20At this time Moses was born; and he was beautiful to God. He was nurtured for three months in his father’s home. 21And after he had been put outside, Pharaoh’s daughter took him away and nurtured him as her own son. 22Moses was educated in all the wisdom of the Egyptians, and he was proficient in speaking and action. 23But when he was approaching the age of forty, it entered his mind to visit his countrymen, the sons of Israel. 24And when he saw one of them being treated unjustly, he defended and took vengeance for the oppressed man by fatally striking the Egyptian. 25And he thought that his brothers understood that God was granting them deliverance through him; but they did not understand. 26And on the following day he appeared to them as they were fighting each other, and he tried to reconcile them to peace, by saying, ‘Men, you are brothers, why are you injuring each other?’ 27But the one who was injuring his neighbor pushed him away, saying, ‘Who made you a ruler and judge over us? 28You do not intend to kill me as you killed the Egyptian yesterday, do you?’ 29At this remark, Moses fled and became a stranger in the land of Midian, where he fathered two sons.
Acts 7:20-29, King James Version (KJV)

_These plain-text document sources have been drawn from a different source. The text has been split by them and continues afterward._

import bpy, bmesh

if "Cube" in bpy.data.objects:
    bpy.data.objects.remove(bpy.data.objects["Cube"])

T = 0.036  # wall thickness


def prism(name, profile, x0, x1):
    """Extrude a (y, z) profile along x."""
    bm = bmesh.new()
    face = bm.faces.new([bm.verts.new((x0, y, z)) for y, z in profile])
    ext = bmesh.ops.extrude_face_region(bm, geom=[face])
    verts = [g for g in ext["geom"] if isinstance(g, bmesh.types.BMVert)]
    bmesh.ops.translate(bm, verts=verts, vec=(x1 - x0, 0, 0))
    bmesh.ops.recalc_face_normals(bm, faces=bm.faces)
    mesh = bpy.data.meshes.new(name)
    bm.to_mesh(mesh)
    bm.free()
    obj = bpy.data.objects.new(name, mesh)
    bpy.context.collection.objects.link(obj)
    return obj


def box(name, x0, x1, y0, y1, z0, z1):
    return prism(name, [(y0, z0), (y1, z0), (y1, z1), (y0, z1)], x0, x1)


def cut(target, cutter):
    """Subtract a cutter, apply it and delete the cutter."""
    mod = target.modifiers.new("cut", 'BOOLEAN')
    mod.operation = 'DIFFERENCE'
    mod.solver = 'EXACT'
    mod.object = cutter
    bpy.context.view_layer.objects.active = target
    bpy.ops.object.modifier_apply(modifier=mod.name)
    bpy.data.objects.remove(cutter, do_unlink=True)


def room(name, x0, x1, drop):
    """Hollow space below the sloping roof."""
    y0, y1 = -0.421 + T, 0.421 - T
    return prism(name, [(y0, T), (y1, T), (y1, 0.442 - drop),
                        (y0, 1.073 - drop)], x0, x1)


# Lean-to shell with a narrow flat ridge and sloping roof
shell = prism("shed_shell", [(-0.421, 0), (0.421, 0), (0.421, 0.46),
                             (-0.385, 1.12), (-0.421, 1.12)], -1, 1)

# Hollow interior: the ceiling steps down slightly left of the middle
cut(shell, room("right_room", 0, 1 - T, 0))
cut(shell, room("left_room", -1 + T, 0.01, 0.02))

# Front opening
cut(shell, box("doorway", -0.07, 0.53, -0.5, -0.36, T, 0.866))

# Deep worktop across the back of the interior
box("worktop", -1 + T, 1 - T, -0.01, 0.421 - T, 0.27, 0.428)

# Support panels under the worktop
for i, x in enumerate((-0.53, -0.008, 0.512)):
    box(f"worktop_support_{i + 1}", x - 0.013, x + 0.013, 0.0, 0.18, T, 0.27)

20In which time Moses was born, and was exceeding fair, and nourished up in his father’s house three months: 21And when he was cast out, Pharaoh’s daughter took him up, and nourished him for her own son. 22And Moses was learned in all the wisdom of the Egyptians, and was mighty in words and in deeds. 23And when he was full forty years old, it came into his heart to visit his brethren the children of Israel. 24And seeing one of them suffer wrong, he defended him, and avenged him that was oppressed, and smote the Egyptian: 25For he supposed his brethren would have understood how that God by his hand would deliver them: but they understood not. 26And the next day he shewed himself unto them as they strove, and would have set them at one again, saying, Sirs, ye are brethren; why do ye wrong one to another? 27But he that did his neighbour wrong thrust him away, saying, Who made thee a ruler and a judge over us? 28Wilt thou kill me, as thou diddest the Egyptian yesterday? 29Then fled Moses at this saying, and was a stranger in the land of Madian, where he begat two sons.
About Dr. Martyn Lloyd-Jones
Dr. Martyn Lloyd-Jones (1899-1981) was a Welsh evangelical minister who preached and taught in the Reformed tradition. His principal ministry was at Westminster Chapel, in central London, from 1939-1968, where he delivered multi-year expositions on books of the bible such as Romans, Ephesians and the Gospel of John. In addition to the MLJ Trust’s collection of 1,600 of these sermons in audio format, most of these great sermon series are available in book form (including a 14 volume collection of the Romans sermons), as are other series such as "Spiritual Depression", "Studies in the Sermon on the Mount" and "Great Biblical Doctrines". He is considered by many evangelical leaders today to be an authority on biblical truth and the sufficiency of Scripture.